> **Exercise aim**
From the line with "obj = bpy.data.objects.new(name, mesh)" onward, reproduce each line of the entries exactly, ending at the last one, and add nothing.
[Start of section]
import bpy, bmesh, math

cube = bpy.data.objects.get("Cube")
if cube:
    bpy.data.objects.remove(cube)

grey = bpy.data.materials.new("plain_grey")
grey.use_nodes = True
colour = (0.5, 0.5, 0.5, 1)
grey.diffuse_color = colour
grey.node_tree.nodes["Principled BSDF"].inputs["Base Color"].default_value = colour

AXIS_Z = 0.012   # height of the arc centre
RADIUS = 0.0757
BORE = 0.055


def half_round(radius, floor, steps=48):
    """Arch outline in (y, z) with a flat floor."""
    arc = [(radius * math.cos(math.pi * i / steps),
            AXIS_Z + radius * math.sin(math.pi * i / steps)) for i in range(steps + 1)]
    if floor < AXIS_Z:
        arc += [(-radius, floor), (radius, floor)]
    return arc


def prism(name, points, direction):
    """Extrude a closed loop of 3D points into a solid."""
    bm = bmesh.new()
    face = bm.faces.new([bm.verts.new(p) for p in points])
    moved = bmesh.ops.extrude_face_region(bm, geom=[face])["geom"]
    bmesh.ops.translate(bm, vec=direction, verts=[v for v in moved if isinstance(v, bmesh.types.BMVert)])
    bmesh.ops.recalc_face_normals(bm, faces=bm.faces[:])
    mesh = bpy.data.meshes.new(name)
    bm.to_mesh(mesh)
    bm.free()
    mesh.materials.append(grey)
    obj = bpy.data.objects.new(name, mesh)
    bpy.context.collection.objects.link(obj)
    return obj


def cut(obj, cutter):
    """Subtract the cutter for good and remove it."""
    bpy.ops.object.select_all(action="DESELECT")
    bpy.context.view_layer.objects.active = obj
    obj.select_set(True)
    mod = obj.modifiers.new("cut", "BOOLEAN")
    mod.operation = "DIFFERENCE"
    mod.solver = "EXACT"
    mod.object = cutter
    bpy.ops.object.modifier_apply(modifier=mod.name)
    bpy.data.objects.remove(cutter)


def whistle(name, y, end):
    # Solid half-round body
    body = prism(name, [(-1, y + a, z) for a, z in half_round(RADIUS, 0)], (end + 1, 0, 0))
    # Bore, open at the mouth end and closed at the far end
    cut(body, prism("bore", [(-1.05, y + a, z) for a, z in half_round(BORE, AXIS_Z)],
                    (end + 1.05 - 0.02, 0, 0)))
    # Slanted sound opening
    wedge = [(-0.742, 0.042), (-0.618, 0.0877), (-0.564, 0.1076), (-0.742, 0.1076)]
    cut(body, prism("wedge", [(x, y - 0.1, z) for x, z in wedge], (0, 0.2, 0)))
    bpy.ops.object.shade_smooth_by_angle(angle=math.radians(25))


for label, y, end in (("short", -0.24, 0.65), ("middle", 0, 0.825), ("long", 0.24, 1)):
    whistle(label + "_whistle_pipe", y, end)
[End of section]
> **Task response**
    obj = bpy.data.objects.new(name, mesh)
    bpy.context.collection.objects.link(obj)
    return obj


def cut(obj, cutter):
    """Subtract the cutter for good and remove it."""
    bpy.ops.object.select_all(action="DESELECT")
    bpy.context.view_layer.objects.active = obj
    obj.select_set(True)
    mod = obj.modifiers.new("cut", "BOOLEAN")
    mod.operation = "DIFFERENCE"
    mod.solver = "EXACT"
    mod.object = cutter
    bpy.ops.object.modifier_apply(modifier=mod.name)
    bpy.data.objects.remove(cutter)


def whistle(name, y, end):
    # Solid half-round body
    body = prism(name, [(-1, y + a, z) for a, z in half_round(RADIUS, 0)], (end + 1, 0, 0))
    # Bore, open at the mouth end and closed at the far end
    cut(body, prism("bore", [(-1.05, y + a, z) for a, z in half_round(BORE, AXIS_Z)],
                    (end + 1.05 - 0.02, 0, 0)))
    # Slanted sound opening
    wedge = [(-0.742, 0.042), (-0.618, 0.0877), (-0.564, 0.1076), (-0.742, 0.1076)]
    cut(body, prism("wedge", [(x, y - 0.1, z) for x, z in wedge], (0, 0.2, 0)))
    bpy.ops.object.shade_smooth_by_angle(angle=math.radians(25))


for label, y, end in (("short", -0.24, 0.65), ("middle", 0, 0.825), ("long", 0.24, 1)):
    whistle(label + "_whistle_pipe", y, end)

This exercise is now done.